“Basically [the students] were working on a project on how robotics can help to automate processes in the food industry. They found out to put pepperoni on pizzas, companies have a 150kg robot that they put on a euro palate, and they have to drive it around, and they thought this process was not really flexible at all,” Gotfredsen says.

The company now makes arms in two weight bearing categories – 5kg and 10 kg, and Gotfredsen says the idea is to use the robots for lightweight tasks that have traditionally been performed manually. What’s more, the robots are designed to coexist alongside workers with little to no safety shielding required.

Herbert Ho from Sensorplex, the company distributing the UR robots in Australia, says one element of the trend towards robotics is not being afraid of the technology.

“We train our customers to take ownership of the robot. If there’s a small problem or [the alignment] is slightly out – you don’t call us. We train users to make the minor adjustments, because a lot of people will use the robot,” Ho says. “It’s also not about seeing a robot as a complete replacement; it’s about seeing it as a collaborative tool of the trade,” he adds.

At the 2014 CeBIT trade fair, which was held in Sydney this month, robtics technology was well represented.
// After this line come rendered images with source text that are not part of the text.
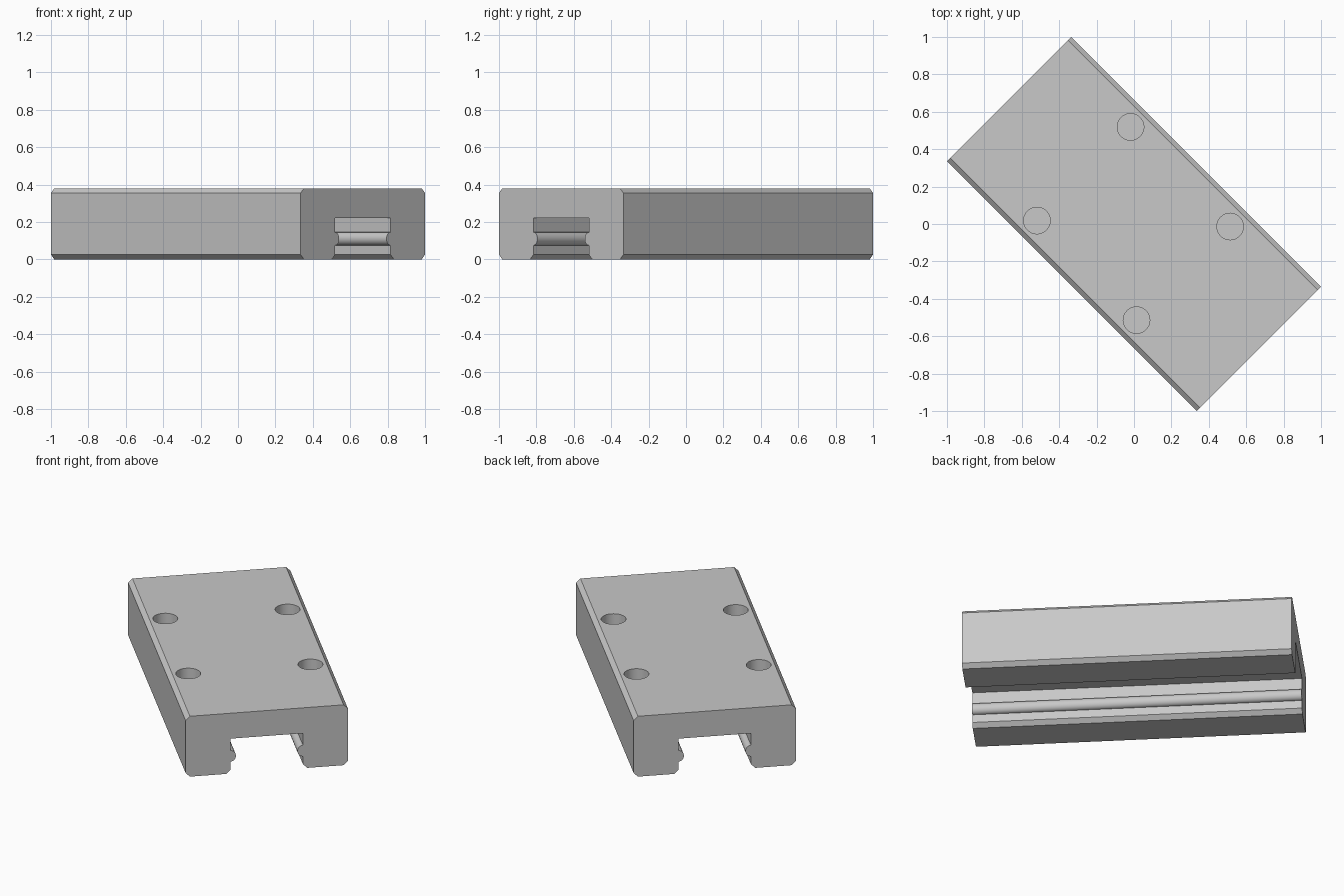
import bpy, bmesh, math
from mathutils import Matrix

cube = bpy.data.objects.get("Cube")
if cube:
    bpy.data.objects.remove(cube, do_unlink=True)

HALF_W, LENGTH, HEIGHT = 0.47, 1.888, 0.38
BEVEL = 0.025
SLOT_W, SLOT_TOP = 0.21, 0.22
RIDGE_Z, RIDGE_R = 0.11, 0.035

grey = bpy.data.materials.new("light grey steel")
grey.use_nodes = True
colour = (0.58, 0.58, 0.58, 1)
grey.diffuse_color = colour
grey.node_tree.nodes["Principled BSDF"].inputs["Base Color"].default_value = colour


def finish(bm, name):
    bmesh.ops.recalc_face_normals(bm, faces=bm.faces[:])
    mesh = bpy.data.meshes.new(name)
    bm.to_mesh(mesh)
    bm.free()
    mesh.materials.append(grey)
    obj = bpy.data.objects.new(name, mesh)
    bpy.context.collection.objects.link(obj)
    return obj


# Half of the cross-section, from the roof of the slot round to the top edge
ridge = []
for i in range(17):
    a = math.pi / 2 + math.pi * i / 16
    ridge.append((SLOT_W + RIDGE_R * 0.9 * math.cos(a), RIDGE_Z + RIDGE_R * math.sin(a)))
half = [(SLOT_W, SLOT_TOP)] + ridge + [
    (SLOT_W, BEVEL), (SLOT_W + BEVEL, 0),
    (HALF_W - BEVEL, 0), (HALF_W, BEVEL),
    (HALF_W, HEIGHT - BEVEL), (HALF_W - BEVEL, HEIGHT)]
profile = half + [(-v, z) for v, z in reversed(half)]

# Carriage body: the section swept along its length
bm = bmesh.new()
face = bm.faces.new([bm.verts.new((-LENGTH / 2, v, z)) for v, z in profile])
swept = bmesh.ops.extrude_face_region(bm, geom=[face], use_keep_orig=True)
moved = [e for e in swept["geom"] if isinstance(e, bmesh.types.BMVert)]
bmesh.ops.translate(bm, verts=moved, vec=(LENGTH, 0, 0))
body = finish(bm, "carriage_body")

# Four blind mounting holes
bm = bmesh.new()
for u in (-0.38, 0.373):
    for v in (-0.354, 0.354):
        bmesh.ops.create_cone(bm, cap_ends=True, segments=48, radius1=0.071, radius2=0.071,
                              depth=0.4, matrix=Matrix.Translation((u, v, HEIGHT)))
cutter = finish(bm, "hole_cutter")
cutter.hide_render = True
cutter.hide_viewport = False

cut = body.modifiers.new("mounting_holes", "BOOLEAN")
cut.object = cutter
cut.solver = "EXACT"
bpy.context.view_layer.objects.active = body
body.select_set(True)
bpy.ops.object.modifier_apply(modifier=cut.name)
bpy.data.objects.remove(cutter, do_unlink=True)

# Turn the block diagonally and smooth only the round surfaces
body.data.transform(Matrix.Rotation(-math.pi / 4, 4, "Z"))
bpy.ops.object.shade_smooth_by_angle(angle=math.radians(30))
Hanna Knaeusl from the University of Regensburg, Germany was one exhibitor behind Mocktail Robot, a state-of-the-art robot that can mix a drink and also remember what a person orders. Once a patron has ordered from the robot, at the time of the next order from the same patron, the robot has the ability to “recognise” the person, and start creating the same drink.

“It’s not like a talking robot. It’s a decision system, and helps with respect to your very personal interests or situation. If you come to this system and you say I don’t want a very strong cocktail, but I do want something to drink – it will help you make that decision and make it for you,” Knaeusl says.

The Mocktail Robot is not yet available for commercial use, and was created to demonstrate to students what an intelligence system can do.